As part of efforts to bring the current fuel scarcity across the country to an end, the Nigerian National Petroleum Corporation, NNPC, has reopened the Port Harcourt refinery, about six weeks after it was shut down.
Vanguard reports that the Group Executive Director, Commercial and Investment, Mr. Victor Adeniran, during a tour of petrol stations in Abuja to assess the fuel crisis situation, said Warri and Kaduna refineries were yet to resume operations because the pipeline network supplying crude oil to the two refineries had been sabotaged and were yet to be fixed.
Adeniran appealed to Nigerians to be patient with the situation as the NNPC, over the last three days, had flooded the market with petrol and that in the next few days, the queues witnessed at petrol stations would disappear.
He also added that since Thursday, the NNPC had made special arrangement for intervention trucks, with a carrying capacity of 60,000 litres of petrol.
We want to appeal to Nigerians to bear with us. Part of what the NNPC has done was making sure the refineries are back on stream. The reasons the refineries are not working today is because the pipelines that are supposed to supply crude oil to them are not working. We are almost there.

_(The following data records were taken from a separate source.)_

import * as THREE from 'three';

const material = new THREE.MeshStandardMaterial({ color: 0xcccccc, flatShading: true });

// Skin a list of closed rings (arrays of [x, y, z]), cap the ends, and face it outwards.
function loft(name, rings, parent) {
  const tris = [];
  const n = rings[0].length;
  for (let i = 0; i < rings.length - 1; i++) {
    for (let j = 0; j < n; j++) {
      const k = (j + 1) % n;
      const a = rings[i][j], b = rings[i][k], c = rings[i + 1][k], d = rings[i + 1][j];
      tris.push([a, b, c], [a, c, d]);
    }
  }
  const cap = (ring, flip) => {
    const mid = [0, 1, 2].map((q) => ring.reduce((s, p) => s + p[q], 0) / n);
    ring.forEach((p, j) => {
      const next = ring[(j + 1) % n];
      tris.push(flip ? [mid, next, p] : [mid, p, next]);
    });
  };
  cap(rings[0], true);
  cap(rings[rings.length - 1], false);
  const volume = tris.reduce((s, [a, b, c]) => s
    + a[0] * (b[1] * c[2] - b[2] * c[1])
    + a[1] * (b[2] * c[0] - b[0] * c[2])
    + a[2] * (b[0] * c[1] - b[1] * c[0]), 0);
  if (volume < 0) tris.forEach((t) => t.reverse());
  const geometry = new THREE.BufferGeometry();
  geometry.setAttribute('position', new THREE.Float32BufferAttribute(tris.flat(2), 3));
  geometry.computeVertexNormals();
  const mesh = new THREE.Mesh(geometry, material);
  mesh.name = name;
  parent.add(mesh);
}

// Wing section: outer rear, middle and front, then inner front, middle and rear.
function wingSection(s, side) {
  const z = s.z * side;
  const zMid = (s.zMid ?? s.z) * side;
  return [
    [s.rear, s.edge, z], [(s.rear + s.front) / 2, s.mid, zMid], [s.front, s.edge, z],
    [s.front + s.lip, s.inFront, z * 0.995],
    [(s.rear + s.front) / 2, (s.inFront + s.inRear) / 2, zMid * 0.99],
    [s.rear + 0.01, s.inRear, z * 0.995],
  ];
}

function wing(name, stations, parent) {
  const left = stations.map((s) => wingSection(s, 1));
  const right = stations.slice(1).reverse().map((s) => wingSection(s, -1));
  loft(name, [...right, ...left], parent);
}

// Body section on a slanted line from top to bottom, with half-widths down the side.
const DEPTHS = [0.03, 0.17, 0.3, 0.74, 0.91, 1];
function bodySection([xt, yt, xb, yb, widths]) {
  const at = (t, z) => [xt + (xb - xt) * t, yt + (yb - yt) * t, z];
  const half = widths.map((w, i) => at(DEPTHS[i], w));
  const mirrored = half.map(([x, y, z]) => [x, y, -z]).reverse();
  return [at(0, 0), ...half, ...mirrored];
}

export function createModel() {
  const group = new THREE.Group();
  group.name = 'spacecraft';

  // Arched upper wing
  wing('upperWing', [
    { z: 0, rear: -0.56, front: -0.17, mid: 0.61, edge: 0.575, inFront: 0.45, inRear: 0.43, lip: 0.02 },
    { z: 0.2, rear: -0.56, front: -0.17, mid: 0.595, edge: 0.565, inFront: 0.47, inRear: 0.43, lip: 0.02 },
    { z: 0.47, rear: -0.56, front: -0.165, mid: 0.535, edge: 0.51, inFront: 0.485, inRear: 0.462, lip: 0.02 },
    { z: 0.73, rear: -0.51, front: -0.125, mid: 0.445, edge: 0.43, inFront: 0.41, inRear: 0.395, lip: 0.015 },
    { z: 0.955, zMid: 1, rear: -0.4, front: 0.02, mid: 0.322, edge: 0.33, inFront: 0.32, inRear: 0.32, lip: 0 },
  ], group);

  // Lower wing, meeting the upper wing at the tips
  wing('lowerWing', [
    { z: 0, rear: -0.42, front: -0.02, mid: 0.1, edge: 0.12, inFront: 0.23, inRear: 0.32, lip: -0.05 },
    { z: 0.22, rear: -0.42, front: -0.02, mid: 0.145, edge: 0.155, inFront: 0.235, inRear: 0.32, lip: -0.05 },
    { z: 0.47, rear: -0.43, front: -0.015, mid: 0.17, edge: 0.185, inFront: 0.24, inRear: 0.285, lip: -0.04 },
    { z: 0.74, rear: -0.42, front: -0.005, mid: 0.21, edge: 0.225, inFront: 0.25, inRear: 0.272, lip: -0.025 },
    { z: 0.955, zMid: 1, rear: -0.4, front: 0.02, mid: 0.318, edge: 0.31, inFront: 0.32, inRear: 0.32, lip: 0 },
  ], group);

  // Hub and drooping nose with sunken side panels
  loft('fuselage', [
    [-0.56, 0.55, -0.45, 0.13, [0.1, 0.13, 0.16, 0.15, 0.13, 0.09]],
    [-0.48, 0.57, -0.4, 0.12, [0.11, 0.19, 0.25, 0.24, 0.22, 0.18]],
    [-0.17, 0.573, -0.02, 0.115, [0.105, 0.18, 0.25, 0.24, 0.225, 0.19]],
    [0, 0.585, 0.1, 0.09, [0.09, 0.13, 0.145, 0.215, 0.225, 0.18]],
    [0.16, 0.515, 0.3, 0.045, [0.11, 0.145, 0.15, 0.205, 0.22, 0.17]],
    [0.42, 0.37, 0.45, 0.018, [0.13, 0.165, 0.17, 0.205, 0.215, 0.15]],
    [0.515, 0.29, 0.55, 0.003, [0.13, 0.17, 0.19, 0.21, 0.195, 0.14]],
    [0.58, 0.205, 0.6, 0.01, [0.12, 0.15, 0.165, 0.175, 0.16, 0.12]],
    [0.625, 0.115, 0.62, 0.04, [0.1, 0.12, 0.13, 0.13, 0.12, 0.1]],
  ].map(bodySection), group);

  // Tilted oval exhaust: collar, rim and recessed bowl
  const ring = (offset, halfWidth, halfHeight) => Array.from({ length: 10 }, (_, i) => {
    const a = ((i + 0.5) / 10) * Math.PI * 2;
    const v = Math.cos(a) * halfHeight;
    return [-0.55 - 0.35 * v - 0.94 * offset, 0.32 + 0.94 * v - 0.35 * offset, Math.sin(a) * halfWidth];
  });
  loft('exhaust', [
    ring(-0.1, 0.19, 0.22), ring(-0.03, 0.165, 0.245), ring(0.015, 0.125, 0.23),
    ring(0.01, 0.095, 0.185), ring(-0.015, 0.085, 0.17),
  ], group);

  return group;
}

You can imagine if we have been able to put the Escravos – Warri pipeline into use, Warri refinery would have been up and running and part of this problem would have been alleviated.
Port Harcourt is working because we have been able to fix the Bonny – Port Harcourt line. As I am talking to you, we are transporting crude oil from Bonny to Port Harcourt refinery. Kaduna cannot work because Warri also supplies Kaduna with product.
He also appealed to Nigerians to join in the fight against pipeline vandalism and oil theft, stating that the challenges currently witnessed in the supply of petrol across the country was due to the sabotage of the pipeline.